here’s a clearwing moth that seems to be a wasp mimic that is beautiful in a way but also has a certain hard-to-look-away-from-a-car-crash quality, too: https://youtu.be/kAU-zisU1o0.
True! I’m not fond of maggots, but I don’t think they are ugly. I really can’t think of anything (human or not) that I consider ugly. Odd, perhaps, but not ugly. Even invasive species - I don’t particularly like them, but aesthetically speaking, they are fine.
The feather-legged fly looks like a little cowboy with spurs on its boots lol
I’m sorry, but insects that mimic bird droppings are ugly to me.
What? How could you not want to hug this critter? https://inaturalist.nz/observations/35079577
Even better, their egg sacs look like profiteroles.
I am seeing a bunch of threads which refer to ugly species, cringe species etc etc. I also see that these threads get traction - I wonder if that social media bias of “fear sells” or “controversy sells” also contributes to this “attraction”
If there was a down vote button I would surely use that on these threads.

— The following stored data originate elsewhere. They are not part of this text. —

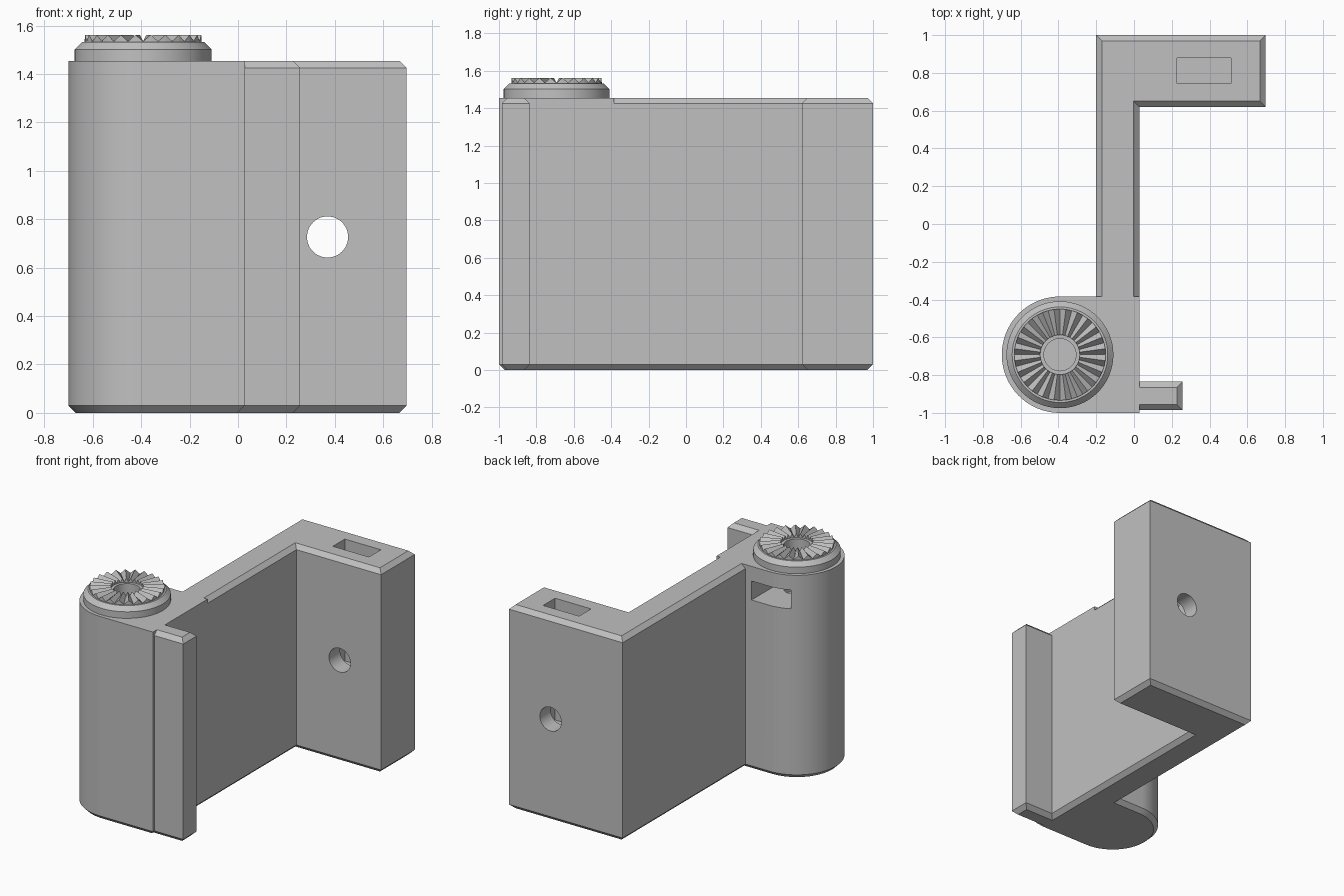
import bpy, bmesh, math
from mathutils import Matrix, Vector

cube = bpy.data.objects.get("Cube")
if cube:
    bpy.data.objects.remove(cube, do_unlink=True)

grey = bpy.data.materials.new("plain grey")
grey.use_nodes = True
grey.diffuse_color = (0.53, 0.53, 0.53, 1)
grey.node_tree.nodes["Principled BSDF"].inputs["Base Color"].default_value = grey.diffuse_color

TOP = 1.455
CH = 0.03
HUB = Vector((-0.392, -0.692))
HUB_R = 0.308


def finish(name, bm):
    bmesh.ops.recalc_face_normals(bm, faces=bm.faces)
    mesh = bpy.data.meshes.new(name)
    bm.to_mesh(mesh)
    bm.free()
    mesh.materials.append(grey)
    ob = bpy.data.objects.new(name, mesh)
    bpy.context.collection.objects.link(ob)
    return ob


def inset(points, d):
    """Move a counter-clockwise outline inwards by d with mitred corners."""
    out = []
    for i, p in enumerate(points):
        a = (p - points[i - 1]).normalized()
        b = (points[(i + 1) % len(points)] - p).normalized()
        na, nb = Vector((-a.y, a.x)), Vector((-b.y, b.x))
        out.append(p + (na + nb) * d / (1 + na.dot(nb)))
    return out


def loft(name, rings):
    """Closed solid through a list of (outline, height)."""
    bm = bmesh.new()
    loops = [[bm.verts.new((p.x, p.y, z)) for p in pts] for pts, z in rings]
    for lo, hi in zip(loops, loops[1:]):
        n = len(lo)
        for i in range(n):
            j = (i + 1) % n
            bm.faces.new((lo[i], lo[j], hi[j], hi[i]))
    bm.faces.new(loops[0][::-1])
    bm.faces.new(loops[-1])
    return finish(name, bm)


def prism(name, pts, top_chamfer=True):
    pts = [Vector(p) for p in pts]
    rings = [(inset(pts, CH), 0), (pts, CH)]
    rings += [(pts, TOP - CH), (inset(pts, CH), TOP)] if top_chamfer else [(pts, TOP)]
    return loft(name, rings)


def circle(r, n=64):
    return [HUB + Vector((math.cos(t), math.sin(t))) * r
            for t in (2 * math.pi * i / n for i in range(n))]


def box(name, lo, hi):
    x0, y0, z0 = lo
    x1, y1, z1 = hi
    pts = [Vector(p) for p in ((x0, y0), (x1, y0), (x1, y1), (x0, y1))]
    return loft(name, [(pts, z0), (pts, z1)])


def boolean(target, tool, operation):
    mod = target.modifiers.new("join", 'BOOLEAN')
    mod.operation, mod.object, mod.solver = operation, tool, 'EXACT'
    bpy.context.view_layer.objects.active = target
    bpy.ops.object.modifier_apply(modifier=mod.name)
    bpy.data.objects.remove(tool, do_unlink=True)


def smooth(ob):
    bpy.ops.object.select_all(action='DESELECT')
    ob.select_set(True)
    bpy.context.view_layer.objects.active = ob
    bpy.ops.object.shade_smooth_by_angle(angle=math.radians(25))


# Wall and back arm, one chamfered L outline reaching into the hub
body = prism("bracket_body", [(-0.2, -0.6), (0.028, -0.6), (0.028, 0.62),
                              (0.697, 0.62), (0.697, 1), (-0.2, 1)])

# Round hub, flat on top
arc = [HUB + Vector((math.cos(t), math.sin(t))) * HUB_R
       for t in (math.pi * (0.5 + i / 40) for i in range(41))]
hub = prism("hub", [(0.028, HUB.y - HUB_R), (0.028, HUB.y + HUB_R)] + arc, False)
boolean(body, hub, 'UNION')

# Front lip
lip = prism("front_lip", [(-0.1, -0.985), (0.257, -0.985), (0.257, -0.835), (-0.1, -0.835)])
boolean(body, lip, 'UNION')

# Bolt hole and nut slot in the arm
bm = bmesh.new()
place = Matrix.Translation((0.37, 0.81, 0.727)) @ Matrix.Rotation(math.pi / 2, 4, 'X')
bmesh.ops.create_cone(bm, cap_ends=True, segments=48, radius1=0.085, radius2=0.085,
                      depth=1, matrix=place)
boolean(body, finish("bolt_hole", bm), 'DIFFERENCE')
boolean(body, box("nut_slot", (0.228, 0.745, 0.585), (0.513, 0.88, 1.6)), 'DIFFERENCE')

# Nut slot in the back of the hub, with the screw hole above it
boolean(body, box("hub_slot", (HUB.x - 0.143, -0.835, 1.215),
                  (HUB.x + 0.143, -0.3, 1.35)), 'DIFFERENCE')
boolean(body, loft("screw_hole", [(circle(0.085), 1.16), (circle(0.085), 1.6)]), 'DIFFERENCE')
smooth(body)

# Collar on the hub: a lathed ring with a chamfered rim
bm = bmesh.new()
profile = [(0.085, TOP), (0.283, TOP), (0.283, 1.502), (0.253, 1.532), (0.085, 1.532)]
rings = [[bm.verts.new((p.x, p.y, z)) for p in circle(r)] for r, z in profile]
for a, b in zip(rings, rings[1:] + rings[:1]):
    for i in range(len(a)):
        j = (i + 1) % len(a)
        bm.faces.new((a[i], a[j], b[j], b[i]))
smooth(finish("collar", bm))

# Ring of radial teeth, flat shaded
TEETH = 24
bm = bmesh.new()
steps = 2 * TEETH
rows = [[bm.verts.new((p.x, p.y, z if z else (1.562 if i % 2 else 1.535)))
         for i, p in enumerate(circle(r, steps))]
        for r, z in ((0.105, 1.53), (0.242, 1.53), (0.242, 0), (0.105, 0))]
for a, b in zip(rows, rows[1:] + rows[:1]):
    for i in range(steps):
        j = (i + 1) % steps
        bm.faces.new((a[i], a[j], b[j], b[i]))
finish("locking_teeth", bm)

On this platform? Or on others? I have found on this platform that “controversy sells” is not really a major feature. People tend to remain fairly civil. I’ve seen a few topics - domestic cats outside being one - that arouse passions, and heated conversations, but by-in-large there are few controversial posts.
I must say from the back it’s not the cutest spider.) I like our steatoda-s, the whole family has beautiful red/black spiders.
@ram_k there was a topic about that too, I’m actually surprised this one got some voices against it, last time people told me it’s ok when gorgeous birds are called some bad words.
We have a couple of Steatoda species imported from South Africa that are encroaching on our stunning Katipo (Latrodectus katipo). I could say that they’re ugly on the inside…
That must be a family trait, they’re pretty similar to Latrodectus. Two species thrived in our house when we had fruit fly infestation, now I’m very sorry for them, as there shouldn’t be enough cloth moths that get in their nets, so I relocate them when I find one just walking somewhere.